The brief opener is a traditional Burmese song which translates to “Will You Accept My Love Or Not?” as the band performs incredible unison runs with all the intensity of a turbo-charged Indian raga or John McLaughlin’s amazing Jazz-East Indian band “Shakti”. Douglas’ “Joe’s Auto Glass” is filled with complex charts which touch upon Ornette Coleman’s renowned harmolodic development while Douglas’ “Tzotzil Maya” exemplifies the trumpeter’s sweet, crystalline tone and brilliant lyricism. Despite flawless technique, Douglas is a team player and skilled bandleader, as his compositions increasingly become more identifiable as time passes by reflecting his glaring personalized vision. “Meeting at Infinity” borders classical, blues and hefty doses of hard-edged swing as the thematic approach is multi-colored and at times linear. “Meeting at Infinity” is a prime example of Douglas’ collage approach to compositional development. On Kurt Weill’s “Bilbao Song”, the band performs a playful tribute to Weill as Mark Feldman’s sonorous and lush violin passages prod the band into an about face as they deconstruct the familiar melody line. Michael Sarin’s polyrhythmical drumming is a thing of beauty as he lays the foundation for an all hands blowout of sparkling improvisation and winding thematic development. Douglas takes the lead, as wit and humor intentionally and momentarily bastardize the melody while the movements seamlessly transform into lush romanticism.

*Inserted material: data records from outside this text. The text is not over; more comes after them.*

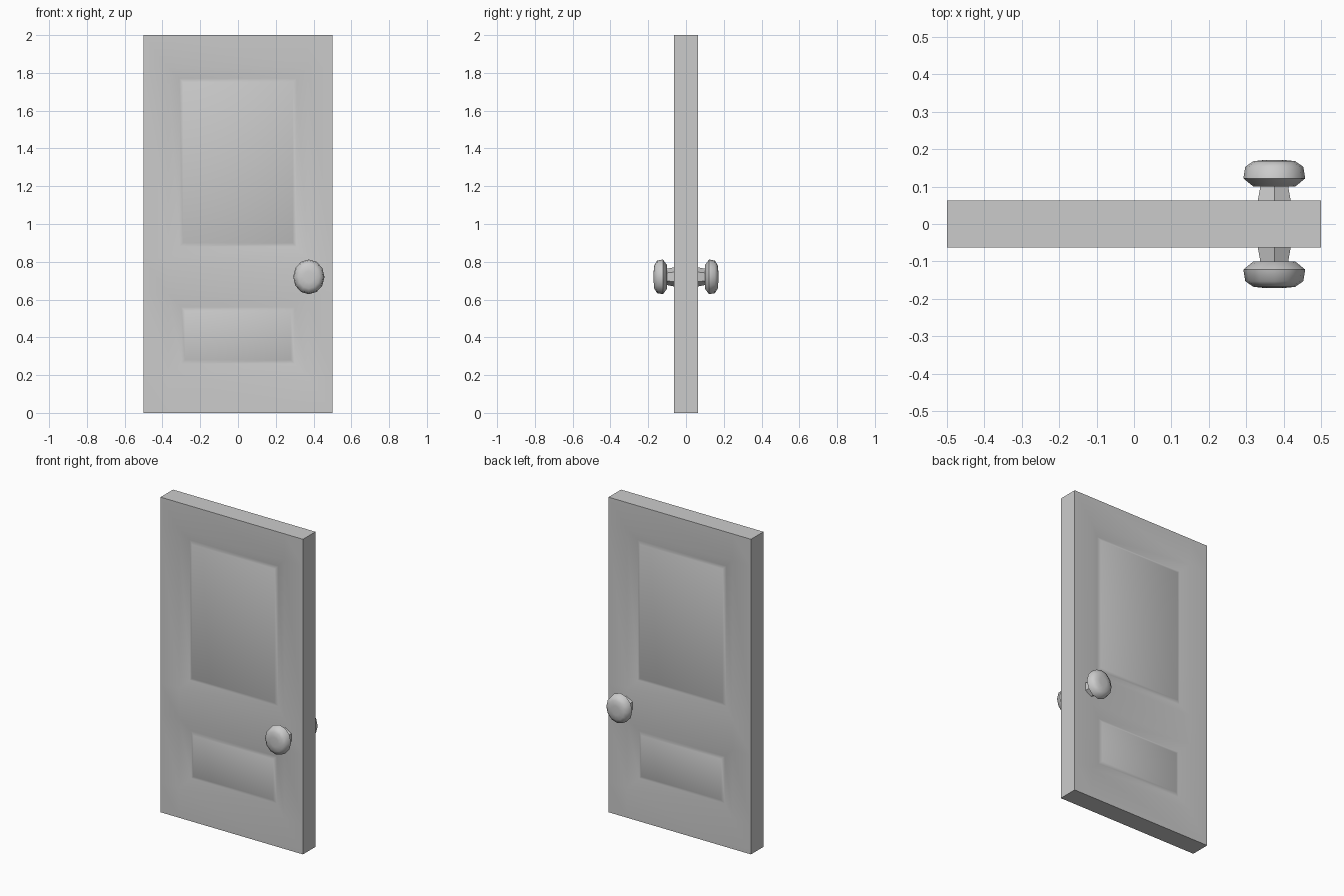
import bpy, bmesh, math
from mathutils import Matrix

cube = bpy.data.objects.get("Cube")
if cube:
    bpy.data.objects.remove(cube, do_unlink=True)

grey = bpy.data.materials.new("plain grey")
grey.use_nodes = True
grey.diffuse_color = (0.6, 0.6, 0.6, 1)
grey.node_tree.nodes["Principled BSDF"].inputs["Base Color"].default_value = (0.6, 0.6, 0.6, 1)

HALF = 0.0625  # half the slab thickness


def finish(bm, name, angle):
    bmesh.ops.recalc_face_normals(bm, faces=bm.faces)
    mesh = bpy.data.meshes.new(name)
    bm.to_mesh(mesh)
    bm.free()
    mesh.materials.append(grey)
    obj = bpy.data.objects.new(name, mesh)
    bpy.context.collection.objects.link(obj)
    bpy.ops.object.select_all(action='DESELECT')
    obj.select_set(True)
    bpy.context.view_layer.objects.active = obj
    bpy.ops.object.shade_smooth_by_angle(angle=math.radians(angle))
    return obj


def cut(bm, point, normal):
    bmesh.ops.bisect_plane(bm, geom=bm.verts[:] + bm.edges[:] + bm.faces[:],
                           plane_co=point, plane_no=normal)


# Door slab: cut the box into rails and stiles
bm = bmesh.new()
bmesh.ops.create_cube(bm, size=1, matrix=Matrix.Translation((0, 0, 1)) @ Matrix.Diagonal((1, 2 * HALF, 2, 1)))
for x in (-0.37, 0.37):
    cut(bm, (x, 0, 0), (1, 0, 0))
for z in (0.19, 0.63, 0.82, 1.83):
    cut(bm, (0, 0, z), (0, 0, 1))
# Each panel dips to a groove, then rises to a raised field
for low, high, width in ((0.19, 0.63, 0.07), (0.82, 1.83, 0.06)):
    panels = []
    for f in bm.faces:
        c = f.calc_center_median()
        if abs(f.normal.y) > 0.9 and abs(c.x) < 0.1 and low < c.z < high:
            panels.append(f)
    for thickness, depth in ((width, -0.024), (0.02, 0.009)):
        bmesh.ops.inset_individual(bm, faces=panels, thickness=thickness, depth=depth, use_even_offset=True)
finish(bm, "door_slab", 60)


# Turned parts: profile of (radius, distance from the slab centre)
def turned(name, profile, sides, side, squash, angle):
    bm = bmesh.new()
    rings = []
    for r, d in profile:
        ring = []
        for i in range(sides):
            a = math.tau * i / sides
            ring.append(bm.verts.new((0.375 + r * squash * math.sin(a), side * d, 0.72 + r * math.cos(a))))
        rings.append(ring)
    for a, b in zip(rings, rings[1:]):
        for i in range(sides):
            j = (i + 1) % sides
            bm.faces.new((a[i], a[j], b[j], b[i]))
    bm.faces.new(rings[0])
    bm.faces.new(rings[-1])
    return finish(bm, name, angle)


STEM = [(0.053, HALF - 0.01), (0.042, 0.105)]
HEAD = [(0.062, 0.1), (0.092, 0.122), (0.086, 0.153), (0.062, 0.168), (0.03, 0.171)]
for label, side in (("front", -1), ("back", 1)):
    turned(label + "_knob_stem", STEM, 6, side, 1, 30)
    turned(label + "_knob", HEAD, 12, side, 0.9, 50)
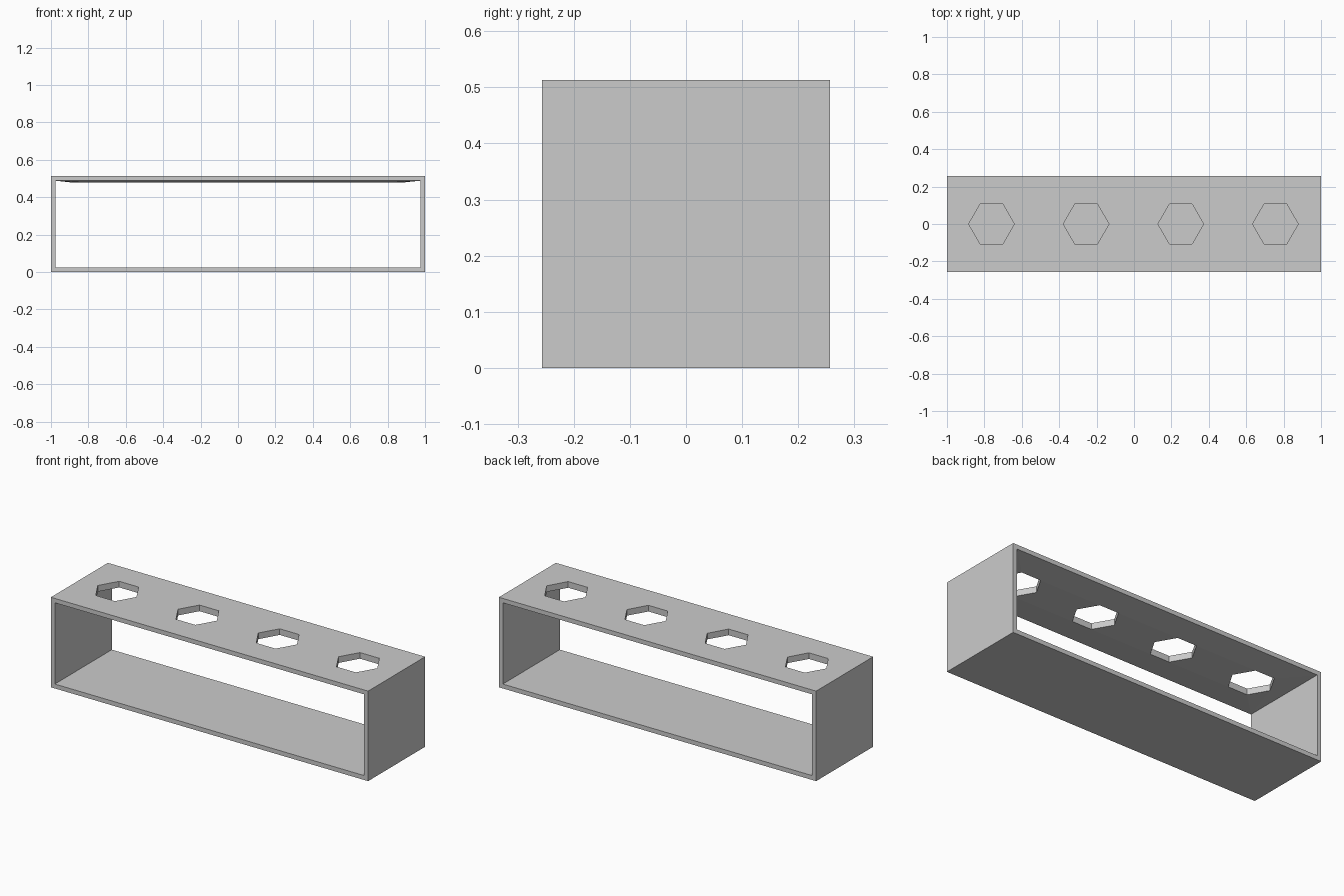
import bpy, bmesh
from math import cos, sin, pi

if "Cube" in bpy.data.objects:
    bpy.data.objects.remove(bpy.data.objects["Cube"])

X, Y, H = 1.0, 0.2565, 0.513      # half length, half depth, height
T = 0.025                         # wall thickness
HOLES = [-0.762 + 0.506 * i for i in range(4)]
R, LIP_Z = 0.122, 0.478           # hole radius, underside height at the holes

bm = bmesh.new()


def loop(points):
    verts = [bm.verts.new(p) for p in points]
    edges = [bm.edges.new((verts[i], verts[i - 1])) for i in range(len(verts))]
    return verts, edges


def band(a, b):
    for i in range(len(a)):
        bm.faces.new((a[i - 1], a[i], b[i], b[i - 1]))


def pierced_sheet(half_x, z):
    """Flat rectangle with a row of hexagonal holes; returns the hole loops."""
    _, edges = loop([(-half_x, -Y, z), (half_x, -Y, z), (half_x, Y, z), (-half_x, Y, z)])
    holes = []
    for cx in HOLES:
        v, e = loop([(cx + R * cos(k * pi / 3), R * sin(k * pi / 3), z) for k in range(6)])
        holes.append(v)
        edges += e
    bmesh.ops.triangle_fill(bm, use_beauty=True, edges=edges, normal=(0, 0, 1))
    return holes


# Top panel: flat above, underside dipping slightly towards the holes
upper = pierced_sheet(X, H)
lower = pierced_sheet(X - T, H - T)
for a, b in zip(upper, lower):
    for v in b:
        v.co.z = LIP_Z
    band(a, b)


# Rectangular tube: end walls and floor, with front and back rims
def rect(inset, y):
    x, z0, z1 = X - inset, inset, H - inset
    return [bm.verts.new(p) for p in
            ((-x, y, z1), (-x, y, z0), (x, y, z0), (x, y, z1))]


outer = [rect(0, y) for y in (-Y, Y)]
inner = [rect(T, y) for y in (-Y, Y)]
for front, back in (outer, inner):
    for i in range(3):
        bm.faces.new((front[i], front[i + 1], back[i + 1], back[i]))
for o, n in zip(outer, inner):
    band(o, n)

bmesh.ops.remove_doubles(bm, verts=bm.verts, dist=1e-5)
bmesh.ops.recalc_face_normals(bm, faces=bm.faces)

mesh = bpy.data.meshes.new("rack_frame")
bm.to_mesh(mesh)
bm.free()
bpy.context.collection.objects.link(bpy.data.objects.new("rack_frame", mesh))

Douglas’ tribute to the late great “poet of jazz” drummer Tony Williams is portrayed via his composition “Goodbye Tony”. Here, Mark Feldman opens with a monstrous violin solo as Michael Sarin’s intense drumming paves the way for the forthcoming intensity along with Drew Gress’ pulsating bass lines. Douglas solos with passion and fire as this tribute to Tony Williams turns into a ferocious swing romp while Friedlander and Feldman change gears and handle the bottom end with Gress and Sarin. The proceedings heat up as the band engage in impossibly fast yet fluctuating tempos. Douglas and co. trace the evolution of William’s jazz career from Miles Davis, to his 1980’s Quartet with Wallace Roney. Erik Friedlander gradually balances the torrid pace with a pensive, warm cello solo, followed by light choruses that suggest heartfelt or sad emotions in accordance with the untimely passing of this great and important jazz giant. “Goodbye Tony” appropriately ends on a somber note.
“Convergence” is a milestone recording for this band as Dave Douglas continues his masterful assault on modern jazz. Enough said. ***** Out of 5 stars. Hopefully USA jazz radio will not ignore this gem and give “Convergence” some much deserved airplay; hence the pathetic state of affairs for jazz radio in general, that notion may be wishful thinking. Thankfully, Soul Note Records enjoys widespread distribution in the USA and in Europe.
Dave Douglas: Trumpet; Mark Feldman: Violin; Erik Friedlander: Cello; Drew Gress: Bass; Michael Sarin: Drums.
Record Label: Soul Note
Style: Modern Jazz